The answer is the full listing below, copied exactly, with its pictures omitted.

Task input:
>>>>
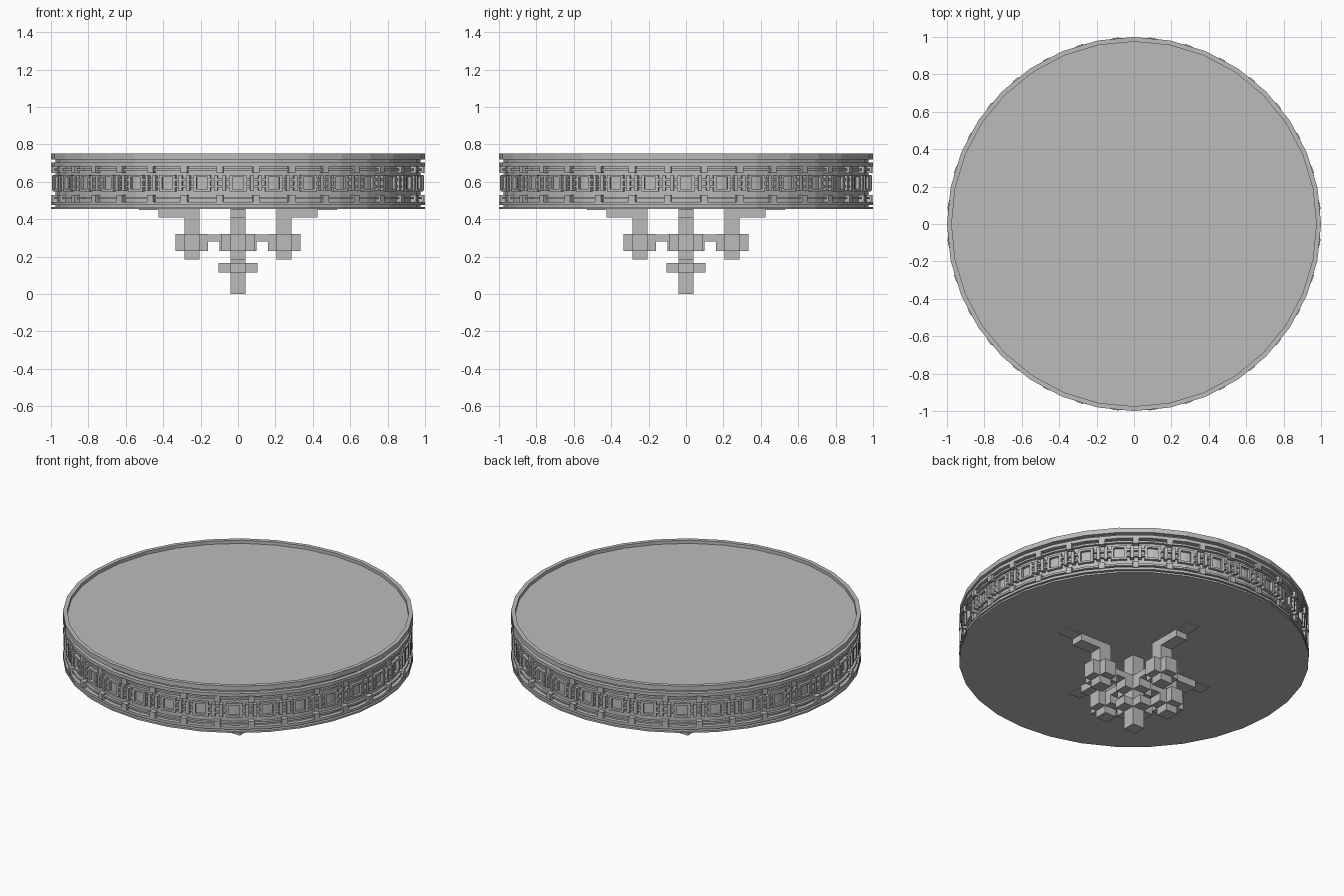
import bpy, bmesh, math
from mathutils import Matrix, Vector

if "Cube" in bpy.data.objects:
    bpy.data.objects.remove(bpy.data.objects["Cube"])

mat = bpy.data.materials.new("plain grey")
mat.diffuse_color = (0.5, 0.5, 0.5, 1)
mat.use_nodes = True
mat.node_tree.nodes["Principled BSDF"].inputs["Base Color"].default_value = mat.diffuse_color
N = 32
STEP = 2 * math.pi / N


def finish(bm, name):
    bmesh.ops.recalc_face_normals(bm, faces=bm.faces)
    me = bpy.data.meshes.new(name)
    bm.to_mesh(me)
    bm.free()
    me.materials.append(mat)
    ob = bpy.data.objects.new(name, me)
    bpy.context.collection.objects.link(ob)
    return ob


def box(bm, x, y, z, rot=0.0):
    """Box from (min, max) ranges, turned about the z axis."""
    m = (Matrix.Rotation(rot, 4, 'Z')
         @ Matrix.Translation(((x[0] + x[1]) / 2, (y[0] + y[1]) / 2, (z[0] + z[1]) / 2))
         @ Matrix.Diagonal((x[1] - x[0], y[1] - y[0], z[1] - z[0], 1)))
    bmesh.ops.create_cube(bm, size=1, matrix=m)


def lathe(name, profile):
    """32-sided turned solid; the profile starts and ends on the axis."""
    bm = bmesh.new()
    rings = [[bm.verts.new((r * math.cos(i * STEP), r * math.sin(i * STEP), z))
              for i in range(N)] for r, z in profile]
    for a, b in zip(rings, rings[1:]):
        for i in range(N):
            j = (i + 1) % N
            bm.faces.new((a[i], a[j], b[j], b[i]))
    bm.faces.new(rings[0])
    bm.faces.new(rings[-1])
    return finish(bm, name)


# Drum with its rim, grooves and raised hoops
lathe("drum", [
    (1.0, .455), (1.0, .466), (.975, .466), (.975, .476), (1.0, .476), (1.0, .492),
    (.975, .492), (.975, .682), (1.0, .682), (1.0, .702), (.975, .702), (.975, .72),
    (1.0, .72), (1.0, .75), (.975, .75), (.975, .73)])

# Fretwork band around the drum
bm = bmesh.new()
for i in range(N):
    a = i * STEP
    m = a + STEP / 2
    # upright frame at each corner
    for s in (-1, 1):
        box(bm, (.96, .99), sorted((s * .03, s * .046)), (.55, .635), a)
    for z in ((.548, .56), (.625, .637)):
        box(bm, (.96, .99), (-.046, .046), z, a)
    # rails, short ties and linked ticks on each side
    for z in ((.507, .519), (.658, .670)):
        box(bm, (.95, .987), (-.097, .097), z, m)
    for z in ((.49, .528), (.648, .685)):
        box(bm, (.95, 1.0), (-.018, .018), z, m)
    for z in ((.568, .58), (.605, .617)):
        box(bm, (.95, .988), (-.055, .055), z, m)
    for s in (-1, 1):
        box(bm, (.95, .996), sorted((s * .012, s * .032)), (.553, .632), m)
finish(bm, "fretwork_band")


def plus(bm, cx, h, w, z, rot=0.0):
    box(bm, (cx - h, cx + h), (-w, w), z, rot)
    box(bm, (cx - w, cx + w), (-h, h), z, rot)


# Central post with two cross pieces
bm = bmesh.new()
box(bm, (-.041, .041), (-.041, .041), (0, .456))
plus(bm, 0, .105, .04, (.115, .165))
plus(bm, 0, .098, .04, (.23, .32))
finish(bm, "centre_post")

# Four bracket arms
for k, side in enumerate(("right", "back", "left", "front")):
    bm = bmesh.new()
    r = k * math.pi / 2
    box(bm, (.04, .22), (-.04, .04), (.28, .319), r)
    plus(bm, .247, .087, .04, (.23, .32), r)
    box(bm, (.207, .287), (-.041, .041), (.185, .456), r)
    box(bm, (.21, .425), (-.04, .04), (.41, .456), r)
    box(bm, (.40, .53), (-.04, .04), (.449, .456), r)
    finish(bm, "bracket_arm_" + side)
<<<<
Response area:
import bpy, bmesh, math
from mathutils import Matrix, Vector

if "Cube" in bpy.data.objects:
    bpy.data.objects.remove(bpy.data.objects["Cube"])

mat = bpy.data.materials.new("plain grey")
mat.diffuse_color = (0.5, 0.5, 0.5, 1)
mat.use_nodes = True
mat.node_tree.nodes["Principled BSDF"].inputs["Base Color"].default_value = mat.diffuse_color
N = 32
STEP = 2 * math.pi / N


def finish(bm, name):
    bmesh.ops.recalc_face_normals(bm, faces=bm.faces)
    me = bpy.data.meshes.new(name)
    bm.to_mesh(me)
    bm.free()
    me.materials.append(mat)
    ob = bpy.data.objects.new(name, me)
    bpy.context.collection.objects.link(ob)
    return ob


def box(bm, x, y, z, rot=0.0):
    """Box from (min, max) ranges, turned about the z axis."""
    m = (Matrix.Rotation(rot, 4, 'Z')
         @ Matrix.Translation(((x[0] + x[1]) / 2, (y[0] + y[1]) / 2, (z[0] + z[1]) / 2))
         @ Matrix.Diagonal((x[1] - x[0], y[1] - y[0], z[1] - z[0], 1)))
    bmesh.ops.create_cube(bm, size=1, matrix=m)


def lathe(name, profile):
    """32-sided turned solid; the profile starts and ends on the axis."""
    bm = bmesh.new()
    rings = [[bm.verts.new((r * math.cos(i * STEP), r * math.sin(i * STEP), z))
              for i in range(N)] for r, z in profile]
    for a, b in zip(rings, rings[1:]):
        for i in range(N):
            j = (i + 1) % N
            bm.faces.new((a[i], a[j], b[j], b[i]))
    bm.faces.new(rings[0])
    bm.faces.new(rings[-1])
    return finish(bm, name)


# Drum with its rim, grooves and raised hoops
lathe("drum", [
    (1.0, .455), (1.0, .466), (.975, .466), (.975, .476), (1.0, .476), (1.0, .492),
    (.975, .492), (.975, .682), (1.0, .682), (1.0, .702), (.975, .702), (.975, .72),
    (1.0, .72), (1.0, .75), (.975, .75), (.975, .73)])

# Fretwork band around the drum
bm = bmesh.new()
for i in range(N):
    a = i * STEP
    m = a + STEP / 2
    # upright frame at each corner
    for s in (-1, 1):
        box(bm, (.96, .99), sorted((s * .03, s * .046)), (.55, .635), a)
    for z in ((.548, .56), (.625, .637)):
        box(bm, (.96, .99), (-.046, .046), z, a)
    # rails, short ties and linked ticks on each side
    for z in ((.507, .519), (.658, .670)):
        box(bm, (.95, .987), (-.097, .097), z, m)
    for z in ((.49, .528), (.648, .685)):
        box(bm, (.95, 1.0), (-.018, .018), z, m)
    for z in ((.568, .58), (.605, .617)):
        box(bm, (.95, .988), (-.055, .055), z, m)
    for s in (-1, 1):
        box(bm, (.95, .996), sorted((s * .012, s * .032)), (.553, .632), m)
finish(bm, "fretwork_band")


def plus(bm, cx, h, w, z, rot=0.0):
    box(bm, (cx - h, cx + h), (-w, w), z, rot)
    box(bm, (cx - w, cx + w), (-h, h), z, rot)


# Central post with two cross pieces
bm = bmesh.new()
box(bm, (-.041, .041), (-.041, .041), (0, .456))
plus(bm, 0, .105, .04, (.115, .165))
plus(bm, 0, .098, .04, (.23, .32))
finish(bm, "centre_post")

# Four bracket arms
for k, side in enumerate(("right", "back", "left", "front")):
    bm = bmesh.new()
    r = k * math.pi / 2
    box(bm, (.04, .22), (-.04, .04), (.28, .319), r)
    plus(bm, .247, .087, .04, (.23, .32), r)
    box(bm, (.207, .287), (-.041, .041), (.185, .456), r)
    box(bm, (.21, .425), (-.04, .04), (.41, .456), r)
    box(bm, (.40, .53), (-.04, .04), (.449, .456), r)
    finish(bm, "bracket_arm_" + side)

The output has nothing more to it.